**What you are asked to do:** Where in the listing does the string "prism" appear? Copy every line that holds it.

**Raw data:**
[Start of section]

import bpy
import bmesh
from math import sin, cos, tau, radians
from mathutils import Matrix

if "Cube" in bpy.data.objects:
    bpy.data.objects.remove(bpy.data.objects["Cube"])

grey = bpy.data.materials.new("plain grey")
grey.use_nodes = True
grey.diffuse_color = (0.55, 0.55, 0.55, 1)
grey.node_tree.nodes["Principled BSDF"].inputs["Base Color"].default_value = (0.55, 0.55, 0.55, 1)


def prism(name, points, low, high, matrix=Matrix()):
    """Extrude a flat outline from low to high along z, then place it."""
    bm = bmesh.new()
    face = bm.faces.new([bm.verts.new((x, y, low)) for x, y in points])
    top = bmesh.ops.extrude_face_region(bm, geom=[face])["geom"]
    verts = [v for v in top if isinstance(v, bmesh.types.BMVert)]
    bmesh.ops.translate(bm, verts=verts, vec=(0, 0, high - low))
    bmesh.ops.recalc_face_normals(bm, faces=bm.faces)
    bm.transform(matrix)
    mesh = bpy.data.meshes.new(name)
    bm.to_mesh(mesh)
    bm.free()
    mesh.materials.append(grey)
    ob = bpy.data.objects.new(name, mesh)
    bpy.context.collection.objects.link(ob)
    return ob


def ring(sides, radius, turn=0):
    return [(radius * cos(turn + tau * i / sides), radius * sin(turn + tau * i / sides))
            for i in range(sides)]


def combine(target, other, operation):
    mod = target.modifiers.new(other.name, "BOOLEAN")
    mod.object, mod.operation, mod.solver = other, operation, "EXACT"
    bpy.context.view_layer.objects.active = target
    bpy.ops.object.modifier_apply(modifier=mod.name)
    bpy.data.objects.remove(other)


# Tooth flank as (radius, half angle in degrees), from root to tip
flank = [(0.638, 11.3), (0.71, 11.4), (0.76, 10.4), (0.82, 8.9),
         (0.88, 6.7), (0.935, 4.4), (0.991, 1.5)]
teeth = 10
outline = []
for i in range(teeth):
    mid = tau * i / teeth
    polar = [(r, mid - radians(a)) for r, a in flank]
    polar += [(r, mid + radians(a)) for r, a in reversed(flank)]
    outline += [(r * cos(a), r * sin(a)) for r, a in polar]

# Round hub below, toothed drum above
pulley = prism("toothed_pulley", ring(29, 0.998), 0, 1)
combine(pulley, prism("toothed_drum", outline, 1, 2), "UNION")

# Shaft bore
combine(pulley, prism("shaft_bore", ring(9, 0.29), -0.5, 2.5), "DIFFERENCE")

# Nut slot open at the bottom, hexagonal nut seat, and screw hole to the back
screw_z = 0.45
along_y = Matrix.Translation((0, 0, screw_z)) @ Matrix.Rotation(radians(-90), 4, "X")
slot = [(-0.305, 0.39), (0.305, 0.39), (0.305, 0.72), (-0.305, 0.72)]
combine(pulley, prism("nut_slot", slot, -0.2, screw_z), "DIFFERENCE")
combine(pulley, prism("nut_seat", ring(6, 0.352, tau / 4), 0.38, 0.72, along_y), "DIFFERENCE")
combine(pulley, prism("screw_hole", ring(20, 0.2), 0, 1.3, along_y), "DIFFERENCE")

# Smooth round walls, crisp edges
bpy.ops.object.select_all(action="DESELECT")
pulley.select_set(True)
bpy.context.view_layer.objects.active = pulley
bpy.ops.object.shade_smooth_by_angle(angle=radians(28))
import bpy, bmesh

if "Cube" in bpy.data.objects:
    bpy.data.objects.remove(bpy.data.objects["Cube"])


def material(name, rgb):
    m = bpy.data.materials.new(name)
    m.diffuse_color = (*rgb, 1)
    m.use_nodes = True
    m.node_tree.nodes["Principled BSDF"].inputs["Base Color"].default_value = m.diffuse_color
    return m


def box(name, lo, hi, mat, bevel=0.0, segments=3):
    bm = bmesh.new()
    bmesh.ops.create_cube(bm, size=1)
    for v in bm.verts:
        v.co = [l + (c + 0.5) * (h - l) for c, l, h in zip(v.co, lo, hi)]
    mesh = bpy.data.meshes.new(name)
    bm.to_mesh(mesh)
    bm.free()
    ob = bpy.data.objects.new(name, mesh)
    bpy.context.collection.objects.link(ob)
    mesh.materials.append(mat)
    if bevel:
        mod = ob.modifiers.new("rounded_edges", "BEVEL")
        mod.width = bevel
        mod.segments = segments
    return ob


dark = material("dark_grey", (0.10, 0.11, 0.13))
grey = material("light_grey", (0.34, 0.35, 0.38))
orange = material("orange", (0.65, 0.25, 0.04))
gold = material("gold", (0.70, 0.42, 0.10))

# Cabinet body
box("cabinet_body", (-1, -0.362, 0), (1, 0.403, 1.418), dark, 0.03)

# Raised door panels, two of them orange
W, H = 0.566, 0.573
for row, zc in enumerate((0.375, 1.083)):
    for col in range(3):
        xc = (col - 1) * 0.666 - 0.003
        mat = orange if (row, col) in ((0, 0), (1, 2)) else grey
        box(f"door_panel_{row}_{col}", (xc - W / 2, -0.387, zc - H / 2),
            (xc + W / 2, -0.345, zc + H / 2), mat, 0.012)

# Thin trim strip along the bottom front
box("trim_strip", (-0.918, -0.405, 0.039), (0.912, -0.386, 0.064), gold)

[End of section]

**Response:**
def prism(name, points, low, high, matrix=Matrix()):
pulley = prism("toothed_pulley", ring(29, 0.998), 0, 1)
combine(pulley, prism("toothed_drum", outline, 1, 2), "UNION")
combine(pulley, prism("shaft_bore", ring(9, 0.29), -0.5, 2.5), "DIFFERENCE")
combine(pulley, prism("nut_slot", slot, -0.2, screw_z), "DIFFERENCE")
combine(pulley, prism("nut_seat", ring(6, 0.352, tau / 4), 0.38, 0.72, along_y), "DIFFERENCE")
combine(pulley, prism("screw_hole", ring(20, 0.2), 0, 1.3, along_y), "DIFFERENCE")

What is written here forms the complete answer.